Automotive engine bay components. A ceramic coating on magnesium can be used to produce a number of automotive parts where a thermal barrier or heat shield is required. As well as being very lightweight, magnesium has excellent thermal properties. In the bulkhead, for example, magnesium is being more widely used to reduce vehicle weight. The Keronite layer helps to insulate the passenger compartment from the heat of components such as engines, exhaust manifolds and catalytic converters.
Gearbox casings. Keronite is being used successfully on magnesium gearbox casings, not only to protect against corrosion, but also to protect the oil in the gearbox from the heat of the exhaust.

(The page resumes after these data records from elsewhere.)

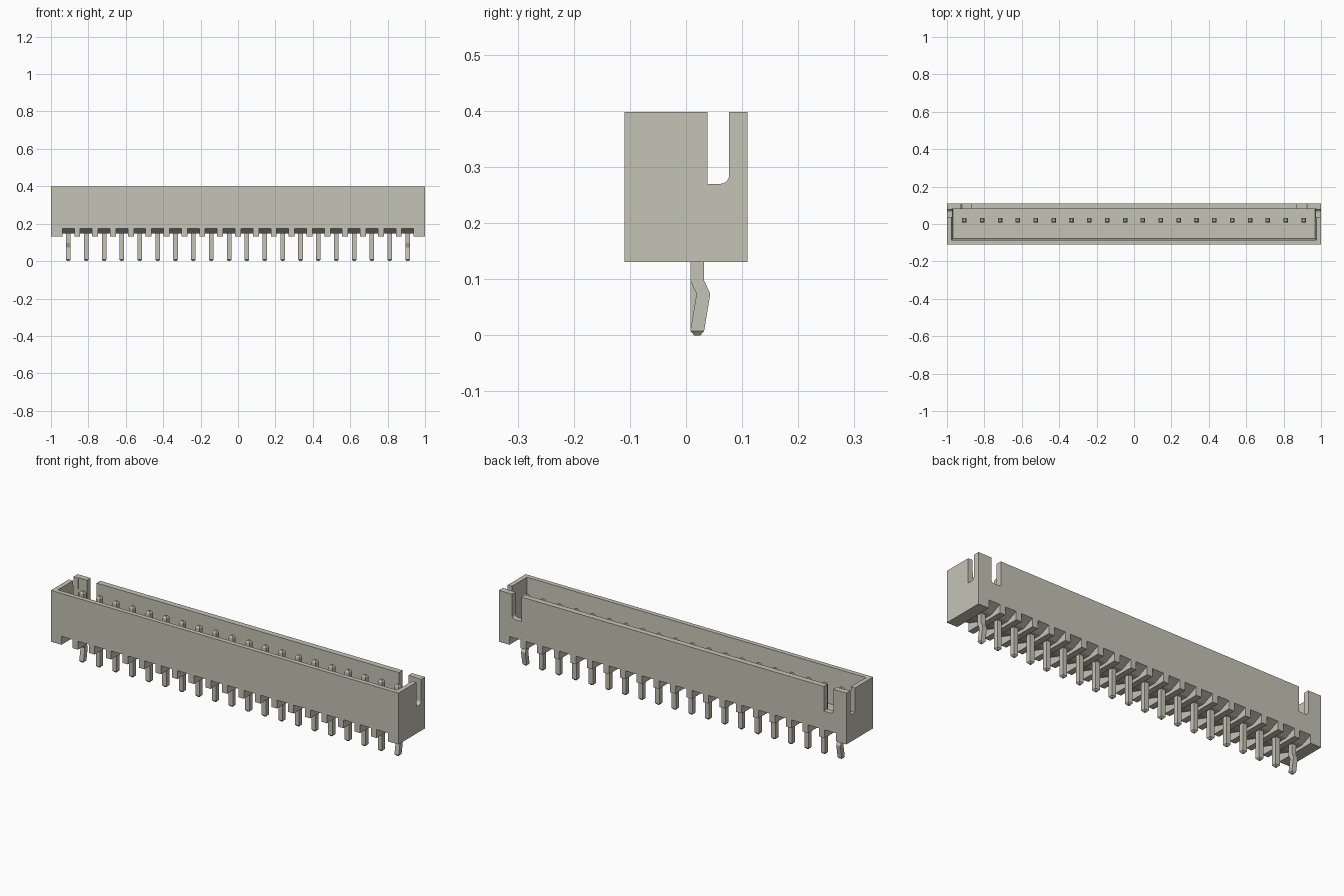
import bpy, bmesh, math
from mathutils import Vector

cube = bpy.data.objects.get("Cube")
if cube:
    bpy.data.objects.remove(cube, do_unlink=True)

mat = bpy.data.materials.new("warm_grey_plastic")
mat.use_nodes = True
COLOUR = (0.56, 0.55, 0.46, 1)
mat.diffuse_color = COLOUR
mat.node_tree.nodes["Principled BSDF"].inputs["Base Color"].default_value = COLOUR

PITCH, COUNT = 0.0955, 20
PIN_Y, HALF = 0.02, 0.0122
BASE, TOP, DEPTH = 0.131, 0.398, 0.11
FLOOR, SLOT_Z, FILLET = 0.21, 0.27, 0.016
pin_xs = [(i - (COUNT - 1) / 2) * PITCH for i in range(COUNT)]


def loft(bm, rings):
    """Skin a closed solid through rings with equal point counts."""
    rows = [[bm.verts.new(p) for p in ring] for ring in rings]
    for a, b in zip(rows, rows[1:]):
        for i in range(len(a)):
            j = (i + 1) % len(a)
            bm.faces.new((a[i], a[j], b[j], b[i]))
    bm.faces.new(rows[0][::-1])
    bm.faces.new(rows[-1])


def rect(x0, x1, y0, y1, z):
    return [(x0, y0, z), (x1, y0, z), (x1, y1, z), (x0, y1, z)]


def finish(bm, name):
    bmesh.ops.recalc_face_normals(bm, faces=bm.faces[:])
    mesh = bpy.data.meshes.new(name)
    bm.to_mesh(mesh)
    bm.free()
    mesh.materials.append(mat)
    ob = bpy.data.objects.new(name, mesh)
    bpy.context.collection.objects.link(ob)
    return ob


def slot_profile(inner, outer):
    """U slot open at the top, rounded at the bottom of its outer side."""
    side = 1 if outer > inner else -1
    pts = [(inner, TOP + 0.1), (inner, SLOT_Z)]
    for k in range(7):
        a = math.radians(90 * k / 6)
        pts.append((outer - side * FILLET * (1 - math.sin(a)),
                    SLOT_Z + FILLET * (1 - math.cos(a))))
    return pts + [(outer, TOP + 0.1)]


def cut(target, bm, name):
    tool = finish(bm, name)
    tool.hide_render = True
    mod = target.modifiers.new(name, "BOOLEAN")
    mod.operation, mod.solver, mod.object = "DIFFERENCE", "EXACT", tool
    bpy.context.view_layer.objects.active = target
    bpy.ops.object.modifier_apply(modifier=name)
    bpy.data.objects.remove(tool, do_unlink=True)


# Housing block
bm = bmesh.new()
loft(bm, [rect(-1, 1, -DEPTH, DEPTH, z) for z in (BASE, TOP)])
housing = finish(bm, "housing")

# Open cavity with slightly drafted front and end walls
bm = bmesh.new()
loft(bm, [rect(-0.968, 0.968, -0.078, 0.08, FLOOR),
          rect(-0.976, 0.976, -0.086, 0.08, TOP + 0.001)])
cut(housing, bm, "cavity_cutter")

# Slots through both end walls
bm = bmesh.new()
profile = slot_profile(0.038, 0.077)
for s in (-1, 1):
    loft(bm, [[(s * x, y, z) for y, z in profile] for x in (0.95, 1.05)])
cut(housing, bm, "end_slot_cutter")

# Slots through the back wall beside the corner posts
bm = bmesh.new()
for s in (-1, 1):
    profile = slot_profile(s * 0.87, s * 0.925)
    loft(bm, [[(x, y, z) for x, z in profile] for y in (0.07, 0.15)])
cut(housing, bm, "back_slot_cutter")

# Channels under the housing, sloping up to the front and back
bm = bmesh.new()
channel = [(-0.12, 0.1), (0.12, 0.1), (0.12, 0.178), (0.05, 0.148),
           (-0.03, 0.148), (-0.12, 0.178)]
for px in pin_xs:
    loft(bm, [[(px + d, y, z) for y, z in channel] for d in (-0.032, 0.032)])
cut(housing, bm, "channel_cutter")

# Contact pins with tapered tips; the two end pins are kinked to grip the board
for i, px in enumerate(pin_xs):
    kinked = i in (0, COUNT - 1)
    stations = [(0, 0, 0.45), (0.008, 0, 1)]
    if kinked:
        stations += [(0.074, 0.011, 1), (0.098, 0, 1)]
    stations += [(0.36, 0, 1), (0.37, 0, 0.5)]
    bm = bmesh.new()
    loft(bm, [rect(px - HALF * k, px + HALF * k,
                   PIN_Y + dy - HALF * k, PIN_Y + dy + HALF * k, z)
              for z, dy, k in stations])
    finish(bm, f"{'kinked' if kinked else 'straight'}_pin_{i + 1}")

Rocket venturi. Keronite on aluminum can withstand short exposures to temperatures as high as 2000°C (3630°F), making it an ideal solution for this type of extreme environment.
Electrical components. The thermal stability and insulating properties of the ceramic coatings make them an ideal surface on which to mount electrical components to protect delicate parts and to coat materials used to carry electronic windings and circuitry.
Keronite Indianapolis is now fully operational under the leadership of Ross Brown, U.S. Manager and Director. Processing equipment has been installed in a new facility close to KECO's headquarters in Indianapolis including a 250-kW Keronite machine with an 1,800 liter (475 gal.) bath and complementary PTFE and powdercoat facilities on site.
One of the first jobs for Keronite Indianapolis is the treatment of wheels for the Indy Race League (IRL). Following extensive testing in 2004, the IRL approved Keronite surface treatment technology as an effective means of preventing corrosion on magnesium race wheels (Fig. 5). According to Mike Land, Director of Keronite Indianapolis, all the teams in the IndyCar race series now use magnesium wheels because of the obvious weight advantages, but corrosion fatigue has always been a safety concern and the main cause of failure. Keronite coatings have demonstrated outstanding corrosion protection, and Keronite Indianapolis plans to be the primary supplier of coatings for the 2005 race season. IH